## WHAT YOU ARE ASKED TO DO
Scan the data for lines with "faces" and report the count by itself.

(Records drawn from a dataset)

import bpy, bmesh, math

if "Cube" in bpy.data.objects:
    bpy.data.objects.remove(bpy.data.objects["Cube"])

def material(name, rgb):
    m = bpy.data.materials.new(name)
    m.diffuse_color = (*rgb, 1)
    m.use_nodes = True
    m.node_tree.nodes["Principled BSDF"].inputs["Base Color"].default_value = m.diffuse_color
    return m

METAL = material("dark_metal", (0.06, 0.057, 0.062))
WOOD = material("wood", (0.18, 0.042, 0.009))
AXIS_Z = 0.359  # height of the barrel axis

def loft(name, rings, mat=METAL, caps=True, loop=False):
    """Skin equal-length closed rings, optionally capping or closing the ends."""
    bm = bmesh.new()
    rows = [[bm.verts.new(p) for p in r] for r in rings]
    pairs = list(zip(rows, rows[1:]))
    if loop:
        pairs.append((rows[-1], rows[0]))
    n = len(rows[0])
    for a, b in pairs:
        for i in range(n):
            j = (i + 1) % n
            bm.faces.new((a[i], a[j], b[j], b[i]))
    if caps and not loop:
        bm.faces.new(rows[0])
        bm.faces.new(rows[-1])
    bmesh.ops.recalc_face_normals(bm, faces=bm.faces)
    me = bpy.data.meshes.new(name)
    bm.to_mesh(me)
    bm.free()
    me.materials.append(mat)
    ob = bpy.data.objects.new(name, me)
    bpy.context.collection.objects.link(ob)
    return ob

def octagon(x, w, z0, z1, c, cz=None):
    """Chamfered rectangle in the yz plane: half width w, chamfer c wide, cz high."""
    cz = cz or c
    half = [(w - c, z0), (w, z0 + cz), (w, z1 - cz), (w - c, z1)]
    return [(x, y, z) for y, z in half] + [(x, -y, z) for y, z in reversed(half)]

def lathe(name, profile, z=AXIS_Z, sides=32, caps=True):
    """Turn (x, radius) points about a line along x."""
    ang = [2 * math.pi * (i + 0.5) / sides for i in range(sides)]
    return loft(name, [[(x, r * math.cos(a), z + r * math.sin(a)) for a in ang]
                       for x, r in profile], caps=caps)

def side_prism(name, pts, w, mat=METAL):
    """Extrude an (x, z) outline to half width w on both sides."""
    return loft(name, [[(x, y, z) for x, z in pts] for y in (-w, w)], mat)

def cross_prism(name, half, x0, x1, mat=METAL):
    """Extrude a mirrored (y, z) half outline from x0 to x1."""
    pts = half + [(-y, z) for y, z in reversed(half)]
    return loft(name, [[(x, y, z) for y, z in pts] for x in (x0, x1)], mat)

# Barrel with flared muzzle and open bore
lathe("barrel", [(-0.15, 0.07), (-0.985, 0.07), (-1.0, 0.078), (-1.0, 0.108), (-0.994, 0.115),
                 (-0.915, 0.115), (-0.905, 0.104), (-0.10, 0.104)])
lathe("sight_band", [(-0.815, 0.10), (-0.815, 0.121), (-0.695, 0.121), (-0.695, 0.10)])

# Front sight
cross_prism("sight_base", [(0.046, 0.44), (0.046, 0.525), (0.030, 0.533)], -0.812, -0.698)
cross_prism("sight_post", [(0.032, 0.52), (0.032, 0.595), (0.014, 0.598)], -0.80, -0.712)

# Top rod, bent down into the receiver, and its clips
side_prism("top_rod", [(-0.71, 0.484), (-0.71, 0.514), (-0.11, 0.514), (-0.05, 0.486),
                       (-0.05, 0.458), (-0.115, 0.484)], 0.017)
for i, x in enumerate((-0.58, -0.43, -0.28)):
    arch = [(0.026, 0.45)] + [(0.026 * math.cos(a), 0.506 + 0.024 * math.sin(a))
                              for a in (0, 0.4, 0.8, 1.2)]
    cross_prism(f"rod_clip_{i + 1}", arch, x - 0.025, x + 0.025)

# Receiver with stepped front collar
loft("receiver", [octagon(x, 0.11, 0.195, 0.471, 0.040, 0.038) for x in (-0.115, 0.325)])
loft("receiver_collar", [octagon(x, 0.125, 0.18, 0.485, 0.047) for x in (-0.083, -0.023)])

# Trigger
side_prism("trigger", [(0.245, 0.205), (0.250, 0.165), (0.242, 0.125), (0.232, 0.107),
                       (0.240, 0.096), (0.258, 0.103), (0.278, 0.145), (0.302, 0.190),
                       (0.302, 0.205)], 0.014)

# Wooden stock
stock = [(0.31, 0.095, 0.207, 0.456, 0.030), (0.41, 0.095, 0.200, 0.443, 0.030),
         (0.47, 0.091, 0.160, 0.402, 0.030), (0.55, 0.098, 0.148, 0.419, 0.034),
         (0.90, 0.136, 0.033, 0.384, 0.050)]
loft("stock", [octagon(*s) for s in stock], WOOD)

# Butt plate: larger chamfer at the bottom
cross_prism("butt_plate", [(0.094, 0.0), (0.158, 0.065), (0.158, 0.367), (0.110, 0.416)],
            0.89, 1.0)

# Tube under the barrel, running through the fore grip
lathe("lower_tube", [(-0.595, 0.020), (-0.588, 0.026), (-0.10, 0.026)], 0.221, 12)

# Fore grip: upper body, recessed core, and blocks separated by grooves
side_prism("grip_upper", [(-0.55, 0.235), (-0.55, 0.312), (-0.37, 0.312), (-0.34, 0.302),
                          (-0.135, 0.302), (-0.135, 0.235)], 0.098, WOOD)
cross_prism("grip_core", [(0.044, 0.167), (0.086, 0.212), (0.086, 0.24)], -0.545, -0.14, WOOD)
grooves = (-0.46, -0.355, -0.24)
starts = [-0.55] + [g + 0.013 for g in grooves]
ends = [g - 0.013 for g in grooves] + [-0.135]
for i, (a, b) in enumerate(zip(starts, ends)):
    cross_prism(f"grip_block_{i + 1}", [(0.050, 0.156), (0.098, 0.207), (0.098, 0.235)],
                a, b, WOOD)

## RESULT
4